Should the Coq Au Riesling be made with a dry or sweet riesling variety? I know Alsace rieslings tend to be dryer than German ones, but they are trickier to find and more expensive. I was given a bottle of Alsace pinot gris (off-dry, almost slightly sweet) which I was hoping to use, but concerned it may be too sweet as a substitute.
Nigella's Coq Au Riesling (from NIGELLA EXPRESS) briefly cooks chicken thighs in a white wine sauce, rather like a white wine version of coq au vin. Nigella suggests using riesling and we would err on the side of using a dry variety as most savoury sauces are made with dry wines. Although Alsace produces dry rieslings, there are several German producers now as well and you should look for one labelled as "trocken". Austria also produces some dry rieslings.

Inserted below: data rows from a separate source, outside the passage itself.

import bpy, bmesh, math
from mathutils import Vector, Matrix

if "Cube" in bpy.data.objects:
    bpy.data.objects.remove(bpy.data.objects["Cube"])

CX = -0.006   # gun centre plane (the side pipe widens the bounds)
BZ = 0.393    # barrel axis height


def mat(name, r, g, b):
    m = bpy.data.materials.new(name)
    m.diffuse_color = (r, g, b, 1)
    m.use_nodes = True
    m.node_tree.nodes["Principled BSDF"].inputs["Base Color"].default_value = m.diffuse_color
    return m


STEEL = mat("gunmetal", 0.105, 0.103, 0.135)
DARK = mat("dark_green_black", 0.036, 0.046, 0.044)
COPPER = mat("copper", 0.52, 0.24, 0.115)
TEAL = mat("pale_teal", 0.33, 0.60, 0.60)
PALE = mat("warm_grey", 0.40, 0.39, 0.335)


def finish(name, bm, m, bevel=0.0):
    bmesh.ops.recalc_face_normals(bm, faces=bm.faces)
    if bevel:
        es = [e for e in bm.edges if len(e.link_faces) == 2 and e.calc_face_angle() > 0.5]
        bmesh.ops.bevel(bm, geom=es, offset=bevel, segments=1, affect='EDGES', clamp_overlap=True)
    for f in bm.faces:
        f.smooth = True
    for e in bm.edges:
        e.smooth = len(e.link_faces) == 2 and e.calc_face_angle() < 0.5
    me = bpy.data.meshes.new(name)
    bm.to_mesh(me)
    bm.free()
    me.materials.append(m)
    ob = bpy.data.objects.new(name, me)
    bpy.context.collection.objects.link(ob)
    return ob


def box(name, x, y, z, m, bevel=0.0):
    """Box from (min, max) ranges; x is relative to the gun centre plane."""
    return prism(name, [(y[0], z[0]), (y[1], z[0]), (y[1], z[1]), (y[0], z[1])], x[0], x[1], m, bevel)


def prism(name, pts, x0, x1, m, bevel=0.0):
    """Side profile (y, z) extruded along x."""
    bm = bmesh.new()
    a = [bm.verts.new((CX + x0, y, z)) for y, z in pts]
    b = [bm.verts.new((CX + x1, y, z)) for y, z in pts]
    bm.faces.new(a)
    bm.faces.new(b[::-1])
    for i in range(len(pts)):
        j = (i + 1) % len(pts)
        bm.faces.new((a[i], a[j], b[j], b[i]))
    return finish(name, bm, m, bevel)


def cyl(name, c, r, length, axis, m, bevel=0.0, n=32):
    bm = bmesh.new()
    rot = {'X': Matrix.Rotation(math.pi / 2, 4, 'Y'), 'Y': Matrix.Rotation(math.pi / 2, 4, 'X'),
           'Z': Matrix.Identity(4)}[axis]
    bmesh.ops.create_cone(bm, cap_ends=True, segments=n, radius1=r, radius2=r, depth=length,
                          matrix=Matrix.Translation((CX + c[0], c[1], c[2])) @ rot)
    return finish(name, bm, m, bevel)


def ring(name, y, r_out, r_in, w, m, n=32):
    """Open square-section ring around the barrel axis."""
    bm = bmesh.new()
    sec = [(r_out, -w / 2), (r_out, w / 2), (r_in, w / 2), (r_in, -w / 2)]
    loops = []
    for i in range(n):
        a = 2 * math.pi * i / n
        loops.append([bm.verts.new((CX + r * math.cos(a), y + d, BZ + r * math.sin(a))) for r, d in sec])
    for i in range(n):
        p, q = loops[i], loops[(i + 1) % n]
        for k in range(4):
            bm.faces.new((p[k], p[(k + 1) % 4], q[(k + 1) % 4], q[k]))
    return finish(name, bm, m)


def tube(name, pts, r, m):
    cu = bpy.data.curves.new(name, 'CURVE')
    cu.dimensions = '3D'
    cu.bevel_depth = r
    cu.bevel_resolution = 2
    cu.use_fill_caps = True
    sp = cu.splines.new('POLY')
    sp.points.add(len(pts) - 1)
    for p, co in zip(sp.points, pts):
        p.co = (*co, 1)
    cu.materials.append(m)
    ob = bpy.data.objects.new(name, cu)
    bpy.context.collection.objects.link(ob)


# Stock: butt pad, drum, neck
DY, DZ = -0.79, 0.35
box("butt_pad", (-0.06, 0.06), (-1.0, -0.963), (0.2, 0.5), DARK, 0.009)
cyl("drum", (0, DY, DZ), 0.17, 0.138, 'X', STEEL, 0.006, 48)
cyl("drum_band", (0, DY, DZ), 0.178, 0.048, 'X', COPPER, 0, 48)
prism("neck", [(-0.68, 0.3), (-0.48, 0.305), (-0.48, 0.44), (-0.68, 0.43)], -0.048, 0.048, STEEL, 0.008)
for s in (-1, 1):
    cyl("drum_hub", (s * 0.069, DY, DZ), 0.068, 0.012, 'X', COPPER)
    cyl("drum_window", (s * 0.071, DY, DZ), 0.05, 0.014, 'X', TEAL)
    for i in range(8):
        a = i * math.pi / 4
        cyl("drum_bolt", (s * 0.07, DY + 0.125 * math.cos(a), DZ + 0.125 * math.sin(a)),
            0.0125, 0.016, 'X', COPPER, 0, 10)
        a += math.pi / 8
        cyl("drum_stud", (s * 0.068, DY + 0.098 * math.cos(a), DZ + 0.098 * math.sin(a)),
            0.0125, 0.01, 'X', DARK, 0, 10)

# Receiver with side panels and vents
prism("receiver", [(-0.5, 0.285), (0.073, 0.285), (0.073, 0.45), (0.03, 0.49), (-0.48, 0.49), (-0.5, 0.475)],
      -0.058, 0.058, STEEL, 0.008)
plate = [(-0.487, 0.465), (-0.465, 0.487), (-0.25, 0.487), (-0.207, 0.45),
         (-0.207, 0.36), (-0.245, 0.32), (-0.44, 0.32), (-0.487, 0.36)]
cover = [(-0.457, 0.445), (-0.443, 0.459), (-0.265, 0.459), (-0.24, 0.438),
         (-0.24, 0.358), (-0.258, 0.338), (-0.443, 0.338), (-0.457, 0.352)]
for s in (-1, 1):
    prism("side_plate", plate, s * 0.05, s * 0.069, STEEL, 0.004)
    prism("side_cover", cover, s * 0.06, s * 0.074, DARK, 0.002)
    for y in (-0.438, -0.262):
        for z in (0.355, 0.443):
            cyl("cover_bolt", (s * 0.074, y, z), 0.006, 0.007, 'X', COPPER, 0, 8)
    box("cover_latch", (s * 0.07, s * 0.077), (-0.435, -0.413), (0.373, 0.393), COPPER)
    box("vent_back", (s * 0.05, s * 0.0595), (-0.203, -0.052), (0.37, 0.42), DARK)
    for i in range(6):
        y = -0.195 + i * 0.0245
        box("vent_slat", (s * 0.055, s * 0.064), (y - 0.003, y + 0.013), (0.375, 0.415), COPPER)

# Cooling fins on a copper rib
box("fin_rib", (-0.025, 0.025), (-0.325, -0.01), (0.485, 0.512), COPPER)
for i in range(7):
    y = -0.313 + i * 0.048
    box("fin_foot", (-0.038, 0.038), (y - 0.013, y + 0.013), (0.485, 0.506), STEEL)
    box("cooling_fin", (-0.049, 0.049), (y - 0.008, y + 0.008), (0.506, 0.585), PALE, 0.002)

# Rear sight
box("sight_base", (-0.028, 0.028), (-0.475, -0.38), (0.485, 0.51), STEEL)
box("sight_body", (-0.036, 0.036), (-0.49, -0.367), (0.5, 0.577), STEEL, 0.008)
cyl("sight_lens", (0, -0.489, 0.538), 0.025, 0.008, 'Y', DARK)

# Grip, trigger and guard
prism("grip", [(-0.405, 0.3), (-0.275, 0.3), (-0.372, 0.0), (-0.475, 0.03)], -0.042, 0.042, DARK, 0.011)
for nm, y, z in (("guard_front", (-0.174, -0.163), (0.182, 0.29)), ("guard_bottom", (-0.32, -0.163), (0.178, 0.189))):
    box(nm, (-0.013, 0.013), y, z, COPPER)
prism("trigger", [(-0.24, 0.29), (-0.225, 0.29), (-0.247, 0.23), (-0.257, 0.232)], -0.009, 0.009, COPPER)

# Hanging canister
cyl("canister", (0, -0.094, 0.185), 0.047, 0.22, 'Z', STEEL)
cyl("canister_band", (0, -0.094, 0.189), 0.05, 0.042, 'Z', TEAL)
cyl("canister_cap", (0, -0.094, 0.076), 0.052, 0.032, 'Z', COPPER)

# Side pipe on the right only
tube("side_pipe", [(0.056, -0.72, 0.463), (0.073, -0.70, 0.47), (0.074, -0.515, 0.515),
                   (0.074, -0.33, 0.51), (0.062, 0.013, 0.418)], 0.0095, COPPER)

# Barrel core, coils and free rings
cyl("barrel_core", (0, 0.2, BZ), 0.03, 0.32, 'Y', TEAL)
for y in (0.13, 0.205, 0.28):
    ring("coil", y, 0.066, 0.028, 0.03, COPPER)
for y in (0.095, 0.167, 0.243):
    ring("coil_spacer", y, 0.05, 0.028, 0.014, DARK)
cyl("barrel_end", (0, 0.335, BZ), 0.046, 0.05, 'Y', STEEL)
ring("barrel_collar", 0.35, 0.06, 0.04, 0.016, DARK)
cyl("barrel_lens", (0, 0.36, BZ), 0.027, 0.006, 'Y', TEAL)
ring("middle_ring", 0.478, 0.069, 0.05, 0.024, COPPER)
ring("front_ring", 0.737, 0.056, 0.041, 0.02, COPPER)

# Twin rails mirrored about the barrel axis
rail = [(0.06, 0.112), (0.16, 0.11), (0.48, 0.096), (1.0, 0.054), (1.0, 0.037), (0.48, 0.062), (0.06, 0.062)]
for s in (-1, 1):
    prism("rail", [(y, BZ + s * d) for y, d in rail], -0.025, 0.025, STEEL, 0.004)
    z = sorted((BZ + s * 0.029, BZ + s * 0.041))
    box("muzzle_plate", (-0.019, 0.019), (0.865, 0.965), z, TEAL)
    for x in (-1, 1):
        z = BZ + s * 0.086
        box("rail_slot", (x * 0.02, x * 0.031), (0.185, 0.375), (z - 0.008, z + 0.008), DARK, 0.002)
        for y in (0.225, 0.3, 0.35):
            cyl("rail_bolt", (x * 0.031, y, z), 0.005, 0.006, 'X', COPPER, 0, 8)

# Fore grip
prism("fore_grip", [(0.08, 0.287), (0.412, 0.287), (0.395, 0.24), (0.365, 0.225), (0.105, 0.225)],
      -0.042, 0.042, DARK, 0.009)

If you use the off-dry variety and find the sauce a little too sweet then a small squeeze of lemon juice may help to correct the balance. Or if you are adding cream then a slightly acidic creme fraiche could be another way to balance the sauce. Dry riesling is a fruity white wine, so you could try using a sauvignon blanc as an alternative if the riesling is difficult to find.